*Requirement*.
Every record that follows should be output exactly as it is given.

[Collected data entries]
┏━━
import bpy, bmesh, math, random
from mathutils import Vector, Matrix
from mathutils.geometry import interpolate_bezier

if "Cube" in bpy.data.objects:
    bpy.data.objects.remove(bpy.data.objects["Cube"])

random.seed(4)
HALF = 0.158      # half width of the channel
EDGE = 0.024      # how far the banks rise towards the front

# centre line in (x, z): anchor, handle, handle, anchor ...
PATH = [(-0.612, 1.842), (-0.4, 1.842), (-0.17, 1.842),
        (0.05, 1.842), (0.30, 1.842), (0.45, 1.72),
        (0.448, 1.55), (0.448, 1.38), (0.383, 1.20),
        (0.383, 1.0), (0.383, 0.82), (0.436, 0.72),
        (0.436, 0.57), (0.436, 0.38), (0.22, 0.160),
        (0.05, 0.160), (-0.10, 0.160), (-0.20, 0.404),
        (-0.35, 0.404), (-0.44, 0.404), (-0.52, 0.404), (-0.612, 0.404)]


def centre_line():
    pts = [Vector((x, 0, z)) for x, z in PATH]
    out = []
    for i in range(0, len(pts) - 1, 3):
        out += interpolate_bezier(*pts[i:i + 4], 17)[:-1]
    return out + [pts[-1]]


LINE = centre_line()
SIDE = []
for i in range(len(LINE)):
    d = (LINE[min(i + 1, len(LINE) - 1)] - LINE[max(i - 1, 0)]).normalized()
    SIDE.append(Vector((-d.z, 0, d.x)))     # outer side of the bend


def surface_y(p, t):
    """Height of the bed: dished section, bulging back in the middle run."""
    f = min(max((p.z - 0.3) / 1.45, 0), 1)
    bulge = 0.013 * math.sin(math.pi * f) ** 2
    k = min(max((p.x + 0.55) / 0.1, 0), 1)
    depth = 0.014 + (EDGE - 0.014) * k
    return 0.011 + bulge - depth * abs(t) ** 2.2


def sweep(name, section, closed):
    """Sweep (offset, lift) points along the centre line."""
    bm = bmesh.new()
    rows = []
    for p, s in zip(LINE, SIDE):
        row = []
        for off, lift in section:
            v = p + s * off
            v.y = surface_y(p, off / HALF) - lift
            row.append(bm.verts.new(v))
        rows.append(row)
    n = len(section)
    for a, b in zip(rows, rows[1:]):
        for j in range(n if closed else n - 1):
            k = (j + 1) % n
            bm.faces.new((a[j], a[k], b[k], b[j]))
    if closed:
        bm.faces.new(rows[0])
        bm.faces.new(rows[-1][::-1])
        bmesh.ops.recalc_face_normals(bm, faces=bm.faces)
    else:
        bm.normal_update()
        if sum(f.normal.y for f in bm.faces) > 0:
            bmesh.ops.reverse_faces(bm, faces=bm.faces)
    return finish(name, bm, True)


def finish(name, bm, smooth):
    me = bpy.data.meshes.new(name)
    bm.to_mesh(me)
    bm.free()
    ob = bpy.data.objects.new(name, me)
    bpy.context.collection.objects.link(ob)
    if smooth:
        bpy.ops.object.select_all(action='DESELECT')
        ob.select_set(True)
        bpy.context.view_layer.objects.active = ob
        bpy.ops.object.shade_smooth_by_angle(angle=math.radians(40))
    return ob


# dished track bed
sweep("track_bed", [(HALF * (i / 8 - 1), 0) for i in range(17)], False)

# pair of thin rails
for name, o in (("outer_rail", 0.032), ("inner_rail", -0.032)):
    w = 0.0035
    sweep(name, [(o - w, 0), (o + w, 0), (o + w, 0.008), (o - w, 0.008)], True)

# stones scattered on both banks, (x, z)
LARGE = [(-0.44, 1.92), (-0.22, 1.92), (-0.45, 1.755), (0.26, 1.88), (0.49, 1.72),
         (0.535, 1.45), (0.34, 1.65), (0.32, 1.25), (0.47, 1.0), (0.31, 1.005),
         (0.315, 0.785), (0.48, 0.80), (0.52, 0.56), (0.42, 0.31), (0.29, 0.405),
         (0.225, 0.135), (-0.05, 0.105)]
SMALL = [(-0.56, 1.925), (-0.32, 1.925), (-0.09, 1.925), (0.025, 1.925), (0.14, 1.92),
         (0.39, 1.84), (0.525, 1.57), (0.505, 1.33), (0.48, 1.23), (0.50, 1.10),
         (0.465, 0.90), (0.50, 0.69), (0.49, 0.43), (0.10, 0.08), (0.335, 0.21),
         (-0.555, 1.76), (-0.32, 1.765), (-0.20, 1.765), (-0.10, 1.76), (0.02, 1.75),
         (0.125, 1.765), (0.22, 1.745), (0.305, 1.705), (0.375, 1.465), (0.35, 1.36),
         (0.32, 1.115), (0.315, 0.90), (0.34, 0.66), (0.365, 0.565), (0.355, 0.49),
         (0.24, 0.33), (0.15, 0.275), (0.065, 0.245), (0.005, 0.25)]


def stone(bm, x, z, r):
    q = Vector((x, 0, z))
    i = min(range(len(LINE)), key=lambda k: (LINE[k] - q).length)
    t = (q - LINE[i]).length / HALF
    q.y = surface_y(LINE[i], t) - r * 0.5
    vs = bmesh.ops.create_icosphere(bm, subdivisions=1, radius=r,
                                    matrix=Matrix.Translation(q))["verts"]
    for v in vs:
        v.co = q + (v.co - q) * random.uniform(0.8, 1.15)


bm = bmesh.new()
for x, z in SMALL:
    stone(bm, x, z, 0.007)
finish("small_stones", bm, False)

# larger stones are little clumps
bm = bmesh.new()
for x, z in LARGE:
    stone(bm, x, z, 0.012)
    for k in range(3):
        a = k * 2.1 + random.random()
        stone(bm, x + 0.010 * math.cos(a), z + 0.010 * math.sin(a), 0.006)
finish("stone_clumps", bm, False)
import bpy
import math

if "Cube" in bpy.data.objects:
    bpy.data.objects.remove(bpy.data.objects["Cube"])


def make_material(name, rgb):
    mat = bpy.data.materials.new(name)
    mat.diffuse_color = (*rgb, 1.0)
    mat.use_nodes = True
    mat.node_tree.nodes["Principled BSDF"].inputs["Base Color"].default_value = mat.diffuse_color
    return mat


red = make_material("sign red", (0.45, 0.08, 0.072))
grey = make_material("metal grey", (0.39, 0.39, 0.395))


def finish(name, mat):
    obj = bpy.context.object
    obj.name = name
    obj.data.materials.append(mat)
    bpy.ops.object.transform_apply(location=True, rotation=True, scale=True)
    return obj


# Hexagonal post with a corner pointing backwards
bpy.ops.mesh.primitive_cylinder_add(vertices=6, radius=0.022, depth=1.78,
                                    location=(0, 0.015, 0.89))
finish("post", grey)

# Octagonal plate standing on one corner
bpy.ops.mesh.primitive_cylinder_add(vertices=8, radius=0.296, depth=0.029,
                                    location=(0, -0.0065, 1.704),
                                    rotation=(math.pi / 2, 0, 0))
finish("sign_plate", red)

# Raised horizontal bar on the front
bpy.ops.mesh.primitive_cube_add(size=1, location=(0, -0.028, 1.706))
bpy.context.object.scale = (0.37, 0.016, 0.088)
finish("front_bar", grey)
┗━━
*Finished task*.
import bpy, bmesh, math, random
from mathutils import Vector, Matrix
from mathutils.geometry import interpolate_bezier

if "Cube" in bpy.data.objects:
    bpy.data.objects.remove(bpy.data.objects["Cube"])

random.seed(4)
HALF = 0.158      # half width of the channel
EDGE = 0.024      # how far the banks rise towards the front

# centre line in (x, z): anchor, handle, handle, anchor ...
PATH = [(-0.612, 1.842), (-0.4, 1.842), (-0.17, 1.842),
        (0.05, 1.842), (0.30, 1.842), (0.45, 1.72),
        (0.448, 1.55), (0.448, 1.38), (0.383, 1.20),
        (0.383, 1.0), (0.383, 0.82), (0.436, 0.72),
        (0.436, 0.57), (0.436, 0.38), (0.22, 0.160),
        (0.05, 0.160), (-0.10, 0.160), (-0.20, 0.404),
        (-0.35, 0.404), (-0.44, 0.404), (-0.52, 0.404), (-0.612, 0.404)]


def centre_line():
    pts = [Vector((x, 0, z)) for x, z in PATH]
    out = []
    for i in range(0, len(pts) - 1, 3):
        out += interpolate_bezier(*pts[i:i + 4], 17)[:-1]
    return out + [pts[-1]]


LINE = centre_line()
SIDE = []
for i in range(len(LINE)):
    d = (LINE[min(i + 1, len(LINE) - 1)] - LINE[max(i - 1, 0)]).normalized()
    SIDE.append(Vector((-d.z, 0, d.x)))     # outer side of the bend


def surface_y(p, t):
    """Height of the bed: dished section, bulging back in the middle run."""
    f = min(max((p.z - 0.3) / 1.45, 0), 1)
    bulge = 0.013 * math.sin(math.pi * f) ** 2
    k = min(max((p.x + 0.55) / 0.1, 0), 1)
    depth = 0.014 + (EDGE - 0.014) * k
    return 0.011 + bulge - depth * abs(t) ** 2.2


def sweep(name, section, closed):
    """Sweep (offset, lift) points along the centre line."""
    bm = bmesh.new()
    rows = []
    for p, s in zip(LINE, SIDE):
        row = []
        for off, lift in section:
            v = p + s * off
            v.y = surface_y(p, off / HALF) - lift
            row.append(bm.verts.new(v))
        rows.append(row)
    n = len(section)
    for a, b in zip(rows, rows[1:]):
        for j in range(n if closed else n - 1):
            k = (j + 1) % n
            bm.faces.new((a[j], a[k], b[k], b[j]))
    if closed:
        bm.faces.new(rows[0])
        bm.faces.new(rows[-1][::-1])
        bmesh.ops.recalc_face_normals(bm, faces=bm.faces)
    else:
        bm.normal_update()
        if sum(f.normal.y for f in bm.faces) > 0:
            bmesh.ops.reverse_faces(bm, faces=bm.faces)
    return finish(name, bm, True)


def finish(name, bm, smooth):
    me = bpy.data.meshes.new(name)
    bm.to_mesh(me)
    bm.free()
    ob = bpy.data.objects.new(name, me)
    bpy.context.collection.objects.link(ob)
    if smooth:
        bpy.ops.object.select_all(action='DESELECT')
        ob.select_set(True)
        bpy.context.view_layer.objects.active = ob
        bpy.ops.object.shade_smooth_by_angle(angle=math.radians(40))
    return ob


# dished track bed
sweep("track_bed", [(HALF * (i / 8 - 1), 0) for i in range(17)], False)

# pair of thin rails
for name, o in (("outer_rail", 0.032), ("inner_rail", -0.032)):
    w = 0.0035
    sweep(name, [(o - w, 0), (o + w, 0), (o + w, 0.008), (o - w, 0.008)], True)

# stones scattered on both banks, (x, z)
LARGE = [(-0.44, 1.92), (-0.22, 1.92), (-0.45, 1.755), (0.26, 1.88), (0.49, 1.72),
         (0.535, 1.45), (0.34, 1.65), (0.32, 1.25), (0.47, 1.0), (0.31, 1.005),
         (0.315, 0.785), (0.48, 0.80), (0.52, 0.56), (0.42, 0.31), (0.29, 0.405),
         (0.225, 0.135), (-0.05, 0.105)]
SMALL = [(-0.56, 1.925), (-0.32, 1.925), (-0.09, 1.925), (0.025, 1.925), (0.14, 1.92),
         (0.39, 1.84), (0.525, 1.57), (0.505, 1.33), (0.48, 1.23), (0.50, 1.10),
         (0.465, 0.90), (0.50, 0.69), (0.49, 0.43), (0.10, 0.08), (0.335, 0.21),
         (-0.555, 1.76), (-0.32, 1.765), (-0.20, 1.765), (-0.10, 1.76), (0.02, 1.75),
         (0.125, 1.765), (0.22, 1.745), (0.305, 1.705), (0.375, 1.465), (0.35, 1.36),
         (0.32, 1.115), (0.315, 0.90), (0.34, 0.66), (0.365, 0.565), (0.355, 0.49),
         (0.24, 0.33), (0.15, 0.275), (0.065, 0.245), (0.005, 0.25)]


def stone(bm, x, z, r):
    q = Vector((x, 0, z))
    i = min(range(len(LINE)), key=lambda k: (LINE[k] - q).length)
    t = (q - LINE[i]).length / HALF
    q.y = surface_y(LINE[i], t) - r * 0.5
    vs = bmesh.ops.create_icosphere(bm, subdivisions=1, radius=r,
                                    matrix=Matrix.Translation(q))["verts"]
    for v in vs:
        v.co = q + (v.co - q) * random.uniform(0.8, 1.15)


bm = bmesh.new()
for x, z in SMALL:
    stone(bm, x, z, 0.007)
finish("small_stones", bm, False)

# larger stones are little clumps
bm = bmesh.new()
for x, z in LARGE:
    stone(bm, x, z, 0.012)
    for k in range(3):
        a = k * 2.1 + random.random()
        stone(bm, x + 0.010 * math.cos(a), z + 0.010 * math.sin(a), 0.006)
finish("stone_clumps", bm, False)
import bpy
import math

if "Cube" in bpy.data.objects:
    bpy.data.objects.remove(bpy.data.objects["Cube"])


def make_material(name, rgb):
    mat = bpy.data.materials.new(name)
    mat.diffuse_color = (*rgb, 1.0)
    mat.use_nodes = True
    mat.node_tree.nodes["Principled BSDF"].inputs["Base Color"].default_value = mat.diffuse_color
    return mat


red = make_material("sign red", (0.45, 0.08, 0.072))
grey = make_material("metal grey", (0.39, 0.39, 0.395))


def finish(name, mat):
    obj = bpy.context.object
    obj.name = name
    obj.data.materials.append(mat)
    bpy.ops.object.transform_apply(location=True, rotation=True, scale=True)
    return obj


# Hexagonal post with a corner pointing backwards
bpy.ops.mesh.primitive_cylinder_add(vertices=6, radius=0.022, depth=1.78,
                                    location=(0, 0.015, 0.89))
finish("post", grey)

# Octagonal plate standing on one corner
bpy.ops.mesh.primitive_cylinder_add(vertices=8, radius=0.296, depth=0.029,
                                    location=(0, -0.0065, 1.704),
                                    rotation=(math.pi / 2, 0, 0))
finish("sign_plate", red)

# Raised horizontal bar on the front
bpy.ops.mesh.primitive_cube_add(size=1, location=(0, -0.028, 1.706))
bpy.context.object.scale = (0.37, 0.016, 0.088)
finish("front_bar", grey)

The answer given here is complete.